TASK: Print nothing but the lines below starting at the line that holds "length: n +" and ending at the line that holds "const m = (k + 1) % n;", including both, each exactly as written.

RECORDS PROVIDED:
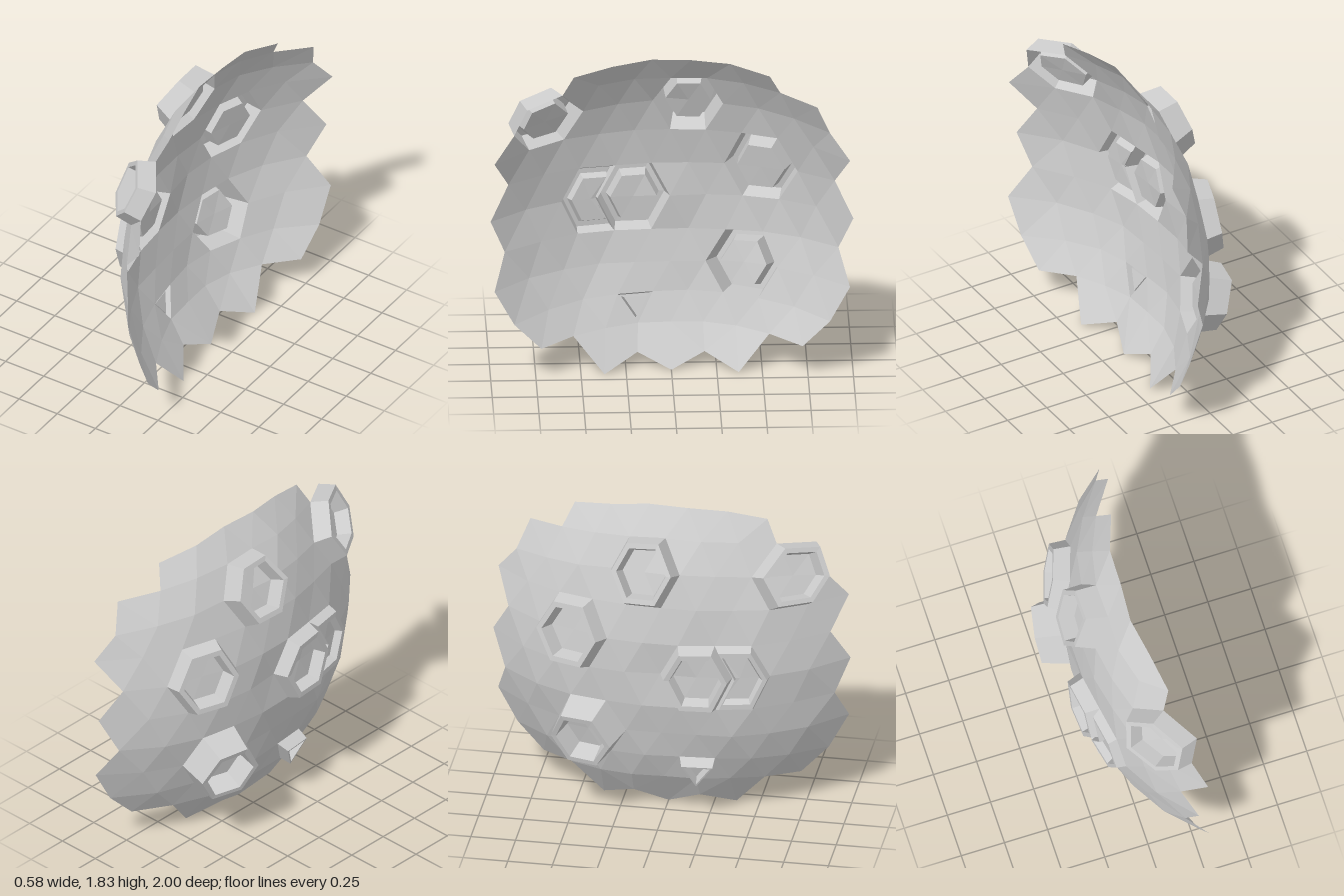
import * as THREE from 'three';

const CENTRE_Y = 0.92;
// shallow bowl, a little flatter vertically than sideways
const depth = (y, z) => -0.165 + 0.385 * Math.pow(Math.hypot(0.96 * (y - CENTRE_Y), z), 2.8);

// small repeatable unevenness for the facets
const jitter = (i, j) => {
  const s = Math.sin(i * 12.99 + j * 78.23) * 43758.5;
  return (s - Math.floor(s) - 0.5) * 0.025;
};

// rows of the shell, bottom to top: height, half width, edges, droop, zigzag
const ROWS = [
  [0.045, 0.37, 4, 0, -0.042],
  [0.23, 0.72, 8, 0.09, 0],
  [0.39, 0.87, 9, 0.07, 0],
  [0.55, 0.98, 10, 0.01, 0],
  [0.73, 0.92, 9, 0, 0],
  [0.93, 1.0, 10, 0, 0],
  [1.12, 0.9, 9, 0, 0],
  [1.33, 0.98, 10, 0.04, 0],
  [1.52, 0.87, 9, 0.11, 0],
  [1.69, 0.8, 8, 0.13, 0],
  [1.84, 0.54, 5, 0.25, 0],
];

// craters: centre z and y, height, how far the floor sinks below the lip
const CRATERS = [
  { z: -0.09, y: 1.52, h: 0.12, sink: 0.09 },
  { z: 0.68, y: 1.47, h: 0.1, sink: 0.08 },
  { z: -0.5, y: 1.12, h: 0.09, sink: 0.09 },
  { z: 0.2, y: 0.93, h: 0.08, sink: 0.07 },
  { z: 0.4, y: 0.93, h: 0.05, sink: 0.04 },
  { z: -0.39, y: 0.54, h: 0.17, sink: 0.12 },
  { z: 0.19, y: 0.33, h: 0.07, sink: 0.05, single: true },
];

function facetMesh(name, tris, material) {
  const geometry = new THREE.BufferGeometry().setFromPoints(tris.flat());
  geometry.computeVertexNormals();
  const mesh = new THREE.Mesh(geometry, material);
  mesh.name = name;
  return mesh;
}

// triangle net between neighbouring rows
function shellTriangles() {
  const rows = ROWS.map(([y0, half, n, droop, zigzag], r) =>
    Array.from({ length: n + 1 }, (_, i) => {
      const z = -half + (2 * half * i) / n;
      const y = y0 - droop * z * z + (i % 2 ? -zigzag : zigzag);
      return new THREE.Vector3(depth(y, z) + jitter(r, i), y, z);
    }));
  const tris = [];
  for (let r = 0; r < rows.length - 1; r++) {
    const a = rows[r], b = rows[r + 1];
    let i = 0, j = 0;
    while (i < a.length - 1 || j < b.length - 1) {
      const stepA = j === b.length - 1 || (i < a.length - 1 && a[i + 1].z < b[j + 1].z);
      const tri = stepA ? [a[i], a[i + 1], b[j]] : [a[i], b[j + 1], b[j]];
      if (stepA) i++; else j++;
      // long slivers at row ends are left out, which notches the rim
      const zs = tri.map((p) => p.z);
      if (Math.max(...zs) - Math.min(...zs) < 0.25) tris.push(tri);
    }
  }
  return tris;
}

const centroid = (pts) =>
  pts.reduce((s, p) => s.add(p), new THREE.Vector3()).divideScalar(pts.length);

// raised rim with a sunken floor, grown from the edge of an opening
function craterTriangles(ring, { h, sink }) {
  const c = centroid(ring);
  const e = 0.01;
  const normal = new THREE.Vector3(
    -1,
    (depth(c.y + e, c.z) - depth(c.y - e, c.z)) / (2 * e),
    (depth(c.y, c.z + e) - depth(c.y, c.z - e)) / (2 * e)
  ).normalize();
  const loop = (scale, lift) => ring.map((p) =>
    p.clone().sub(c).multiplyScalar(scale).add(c).addScaledVector(normal, lift));
  const loops = [ring, loop(0.88, h), loop(0.73, h), loop(0.64, h - sink)];
  const tris = [];
  const n = ring.length;
  for (let k = 0; k < n; k++) {
    const m = (k + 1) % n;
    for (let l = 0; l < loops.length - 1; l++) {
      const lo = loops[l], hi = loops[l + 1];
      tris.push([lo[k], lo[m], hi[m]], [lo[k], hi[m], hi[k]]);
    }
    const floor = loops[loops.length - 1];
    tris.push([floor[k], floor[m], c.clone().addScaledVector(normal, h - sink)]);
  }
  return tris;
}

export function createModel() {
  const group = new THREE.Group();
  group.name = 'crateredShell';
  const material = new THREE.MeshStandardMaterial({
    color: 0xcccccc, flatShading: true, side: THREE.DoubleSide,
  });

  let shell = shellTriangles();
  for (const crater of CRATERS) {
    const dist = (p) => Math.hypot(p.y - crater.y, p.z - crater.z);
    // open the shell: one facet, or all facets around the nearest corner
    let cut;
    if (crater.single) {
      cut = [shell.reduce((a, b) => (dist(centroid(b)) < dist(centroid(a)) ? b : a))];
    } else {
      const hub = shell.flat().reduce((a, b) => (dist(b) < dist(a) ? b : a));
      cut = shell.filter((t) => t.includes(hub));
    }
    shell = shell.filter((t) => !cut.includes(t));

    // corners on the edge of the opening, in order around its middle
    const corners = [...new Set(cut.flat())];
    const uses = (p) => cut.filter((t) => t.includes(p)).length;
    const ring = corners.filter((p) => uses(p) < cut.length || cut.length < 5);
    const mid = centroid(ring);
    const angle = (p) => Math.atan2(p.y - mid.y, p.z - mid.z);
    ring.sort((p, q) => angle(p) - angle(q));
    group.add(facetMesh('crater', craterTriangles(ring, crater), material));
  }
  group.add(facetMesh('shell', shell, material));
  return group;
}
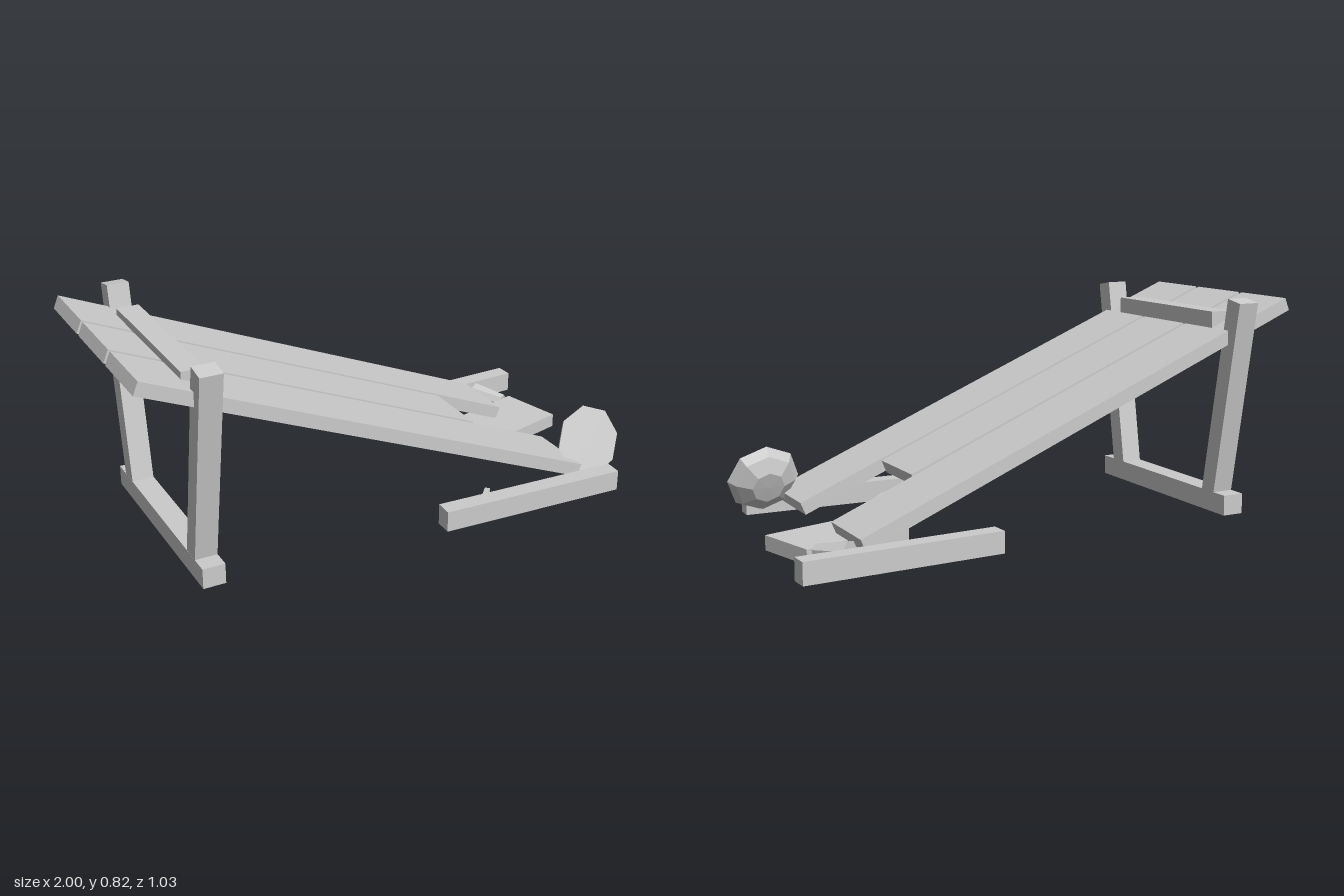
import * as THREE from 'three';

export function createModel() {
  const model = new THREE.Group();
  const mat = new THREE.MeshStandardMaterial({ color: 0xcccccc, flatShading: true });

  const add = (name, geometry, x, y, z, parent = model) => {
    const mesh = new THREE.Mesh(geometry, mat);
    mesh.name = name;
    mesh.position.set(x, y, z);
    parent.add(mesh);
    return mesh;
  };
  const box = (name, w, h, d, x, y, z, parent) =>
    add(name, new THREE.BoxGeometry(w, h, d), x, y, z, parent);

  // Sloping table top: three planks, the middle one snapped short
  const top = new THREE.Group();
  top.name = 'tableTop';
  top.position.set(-0.98, 0.812, 0);
  top.rotation.z = -Math.atan2(0.717, 1.74);
  model.add(top);
  const t = 0.05;
  for (const [name, length, z] of [
    ['frontPlank', 1.88, 0.289],
    ['middlePlank', 1.54, 0.004],
    ['backPlank', 1.88, -0.282],
  ]) box(name, length, t, 0.267, length / 2, -t / 2, z, top);

  // Standing trestle: batten on the planks, foot bar and two splayed posts
  const legX = -0.758;
  box('batten', 0.084, 0.063, 0.63, legX, 0.733, 0);
  box('footBar', 0.084, 0.077, 0.84, legX, 0.0385, 0);
  for (const s of [1, -1]) {
    const post = box('post', 0.083, 0.77, 0.073, legX, 0.435, s * 0.378);
    post.rotation.x = s * 0.175;
  }

  // Fallen beams on the ground
  box('frontBeam', 0.74, 0.08, 0.067, 0.5, 0.04, 0.46).rotation.y = -0.04;
  box('backBeam', 0.74, 0.08, 0.067, 0.63, 0.04, -0.468).rotation.y = 0.043;

  // Broken-off plank end lying flat
  box('plankFragment', 0.435, 0.054, 0.248, 0.725, 0.027, -0.125).rotation.y = 0.256;

  // Peg stuck through the front beam
  box('peg', 0.2, 0.025, 0.02, 0.335, 0.02, 0.39).rotation.y = Math.atan2(0.14, 0.13);

  // Eight-sided bowl leaning at the foot of the table
  const bowlProfile = [[0, -0.07], [0.062, -0.068], [0.115, -0.036], [0.138, 0], [0, 0]]
    .map(([r, y]) => new THREE.Vector2(r, y));
  const bowl = add('bowl', new THREE.LatheGeometry(bowlProfile, 8), 0.828, 0.155, 0.364);
  bowl.rotation.x = 1.2;

  // Small cup tipped on its side, wide end to the back
  const cup = add('cup', new THREE.CylinderGeometry(0.046, 0.028, 0.133, 7), 0.829, 0.045, -0.346);
  cup.quaternion.setFromUnitVectors(
    new THREE.Vector3(0, 1, 0),
    new THREE.Vector3(-0.078, 0.008, -0.11).normalize());

  return model;
}
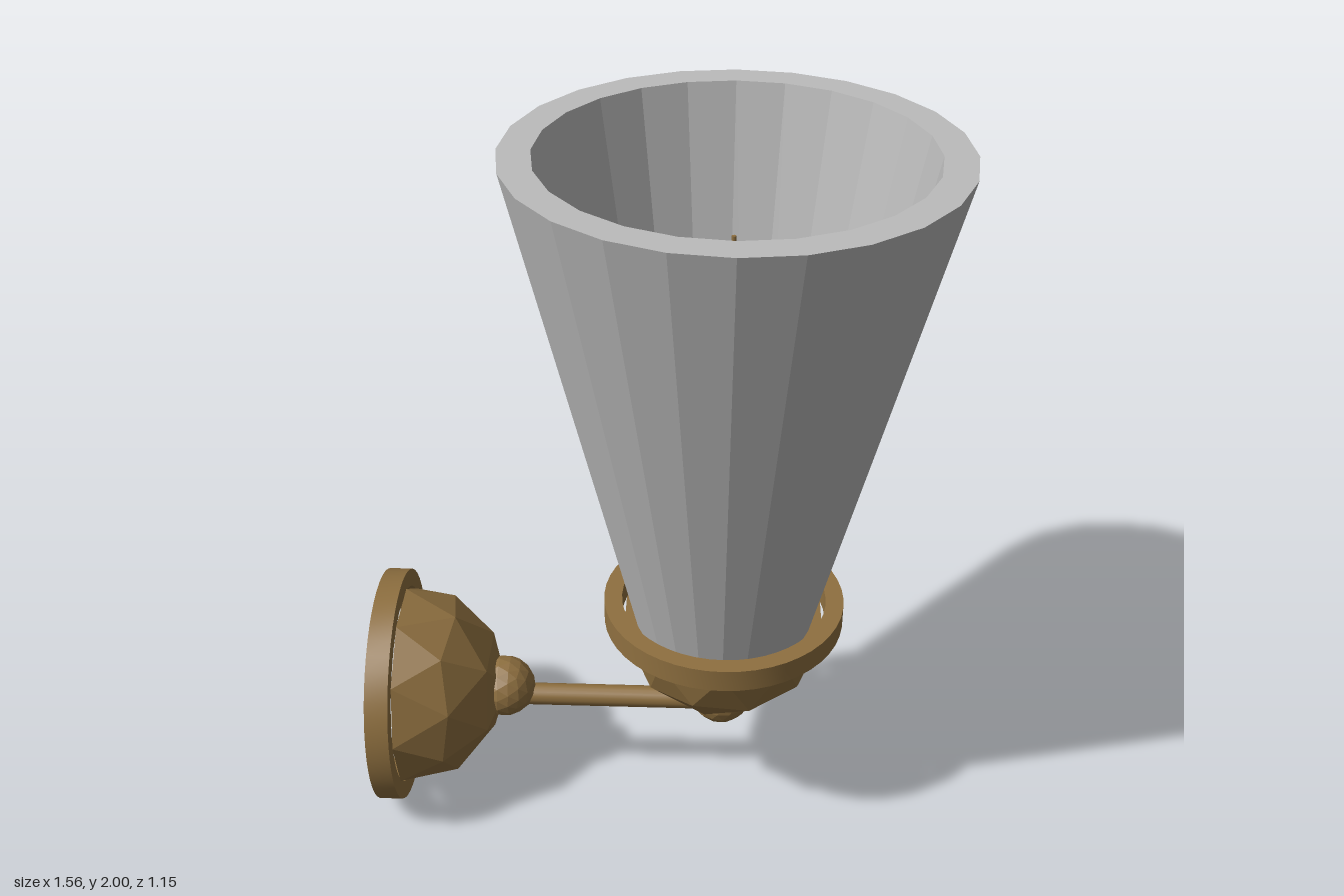
import * as THREE from 'three';
import { mergeGeometries, toCreasedNormals } from 'three/addons/utils/BufferGeometryUtils.js';

const brass = new THREE.MeshStandardMaterial({ color: 0x8f7040 });
brass.name = 'brass';
const frosted = new THREE.MeshStandardMaterial({ color: 0xbcbcbc });
frosted.name = 'frosted grey';

function add(parent, name, geometry, material, x = 0, y = 0, z = 0) {
  const mesh = new THREE.Mesh(geometry, material);
  mesh.name = name;
  mesh.position.set(x, y, z);
  parent.add(mesh);
  return mesh;
}

function flat(geometry) {
  const g = geometry.index ? geometry.toNonIndexed() : geometry;
  g.computeVertexNormals();
  return g;
}

// Faceted sphere with one corner pointing straight down
function facetedSphere(radius, detail) {
  const g = new THREE.IcosahedronGeometry(radius, detail);
  g.rotateZ(-Math.atan(2 / (1 + Math.sqrt(5))));
  return flat(g);
}

// Lower half of a faceted sphere, closed by a ten-sided lid
function facetedDome(radius) {
  const p = facetedSphere(radius, 1).getAttribute('position');
  const kept = [];
  for (let i = 0; i < p.count; i += 3) {
    if (p.getY(i) + p.getY(i + 1) + p.getY(i + 2) > 0) continue;
    for (let k = i; k < i + 3; k++) kept.push(p.getX(k), p.getY(k), p.getZ(k));
  }
  const shell = new THREE.BufferGeometry();
  shell.setAttribute('position', new THREE.Float32BufferAttribute(kept, 3));
  const lid = new THREE.CircleGeometry(radius, 10, Math.PI / 2).rotateX(-Math.PI / 2).toNonIndexed();
  lid.deleteAttribute('uv');
  lid.deleteAttribute('normal');
  return flat(mergeGeometries([shell, lid]));
}

// Closed ring with a rectangular section, standing on y = 0
function ringGeometry(inner, outer, height) {
  const section = [[inner, 0], [outer, 0], [outer, height], [inner, height], [inner, 0]];
  const g = new THREE.LatheGeometry(section.map(([x, y]) => new THREE.Vector2(x, y)), 48);
  return toCreasedNormals(g, 0.6);
}

// Dome, rim ring and ball joint, used for both the wall mount and the cup
function makeHolder(name) {
  const holder = new THREE.Group();
  holder.name = name;
  add(holder, 'dome', facetedDome(0.29), brass);
  add(holder, 'rimRing', ringGeometry(0.285, 0.335, 0.065), brass);
  add(holder, 'ballJoint', facetedSphere(0.088, 2), brass, 0, -0.285, 0);
  return holder;
}

export function createModel() {
  const model = new THREE.Group();
  model.name = 'wallLamp';

  const wallMount = makeHolder('wallMount');
  wallMount.position.set(-0.715, 0.34, 0);
  wallMount.rotation.z = Math.PI / 2;
  model.add(wallMount);

  const cup = makeHolder('cup');
  cup.position.set(0.2, 0.62, 0);
  model.add(cup);

  // Arm joining the two ball joints
  const arm = new THREE.CylinderGeometry(0.032, 0.032, 0.63, 16).rotateZ(Math.PI / 2);
  add(model, 'arm', arm, brass, -0.115, 0.312, 0);

  // Tapered open shade with a thick flat lip
  const profile = [[0.222, 0.615], [0.245, 0.615], [0.576, 2], [0.492, 2], [0.222, 0.615]];
  const shade = new THREE.LatheGeometry(profile.map(([x, y]) => new THREE.Vector2(x, y)), 24);
  add(model, 'shade', flat(shade), frosted, 0.2, 0, 0);

  // Candle inside the shade
  add(model, 'candleSocket', new THREE.CylinderGeometry(0.088, 0.088, 0.12, 24), brass, 0.2, 0.68, 0);
  add(model, 'candle', new THREE.CylinderGeometry(0.055, 0.055, 0.95, 20), frosted, 0.2, 1.205, 0);
  add(model, 'wick', new THREE.CylinderGeometry(0.006, 0.006, 0.11, 8), brass, 0.2, 1.73, 0);

  return model;
}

EXERCISE RESPONSE:
    Array.from({ length: n + 1 }, (_, i) => {
      const z = -half + (2 * half * i) / n;
      const y = y0 - droop * z * z + (i % 2 ? -zigzag : zigzag);
      return new THREE.Vector3(depth(y, z) + jitter(r, i), y, z);
    }));
  const tris = [];
  for (let r = 0; r < rows.length - 1; r++) {
    const a = rows[r], b = rows[r + 1];
    let i = 0, j = 0;
    while (i < a.length - 1 || j < b.length - 1) {
      const stepA = j === b.length - 1 || (i < a.length - 1 && a[i + 1].z < b[j + 1].z);
      const tri = stepA ? [a[i], a[i + 1], b[j]] : [a[i], b[j + 1], b[j]];
      if (stepA) i++; else j++;
      // long slivers at row ends are left out, which notches the rim
      const zs = tri.map((p) => p.z);
      if (Math.max(...zs) - Math.min(...zs) < 0.25) tris.push(tri);
    }
  }
  return tris;
}

const centroid = (pts) =>
  pts.reduce((s, p) => s.add(p), new THREE.Vector3()).divideScalar(pts.length);

// raised rim with a sunken floor, grown from the edge of an opening
function craterTriangles(ring, { h, sink }) {
  const c = centroid(ring);
  const e = 0.01;
  const normal = new THREE.Vector3(
    -1,
    (depth(c.y + e, c.z) - depth(c.y - e, c.z)) / (2 * e),
    (depth(c.y, c.z + e) - depth(c.y, c.z - e)) / (2 * e)
  ).normalize();
  const loop = (scale, lift) => ring.map((p) =>
    p.clone().sub(c).multiplyScalar(scale).add(c).addScaledVector(normal, lift));
  const loops = [ring, loop(0.88, h), loop(0.73, h), loop(0.64, h - sink)];
  const tris = [];
  const n = ring.length;
  for (let k = 0; k < n; k++) {
    const m = (k + 1) % n;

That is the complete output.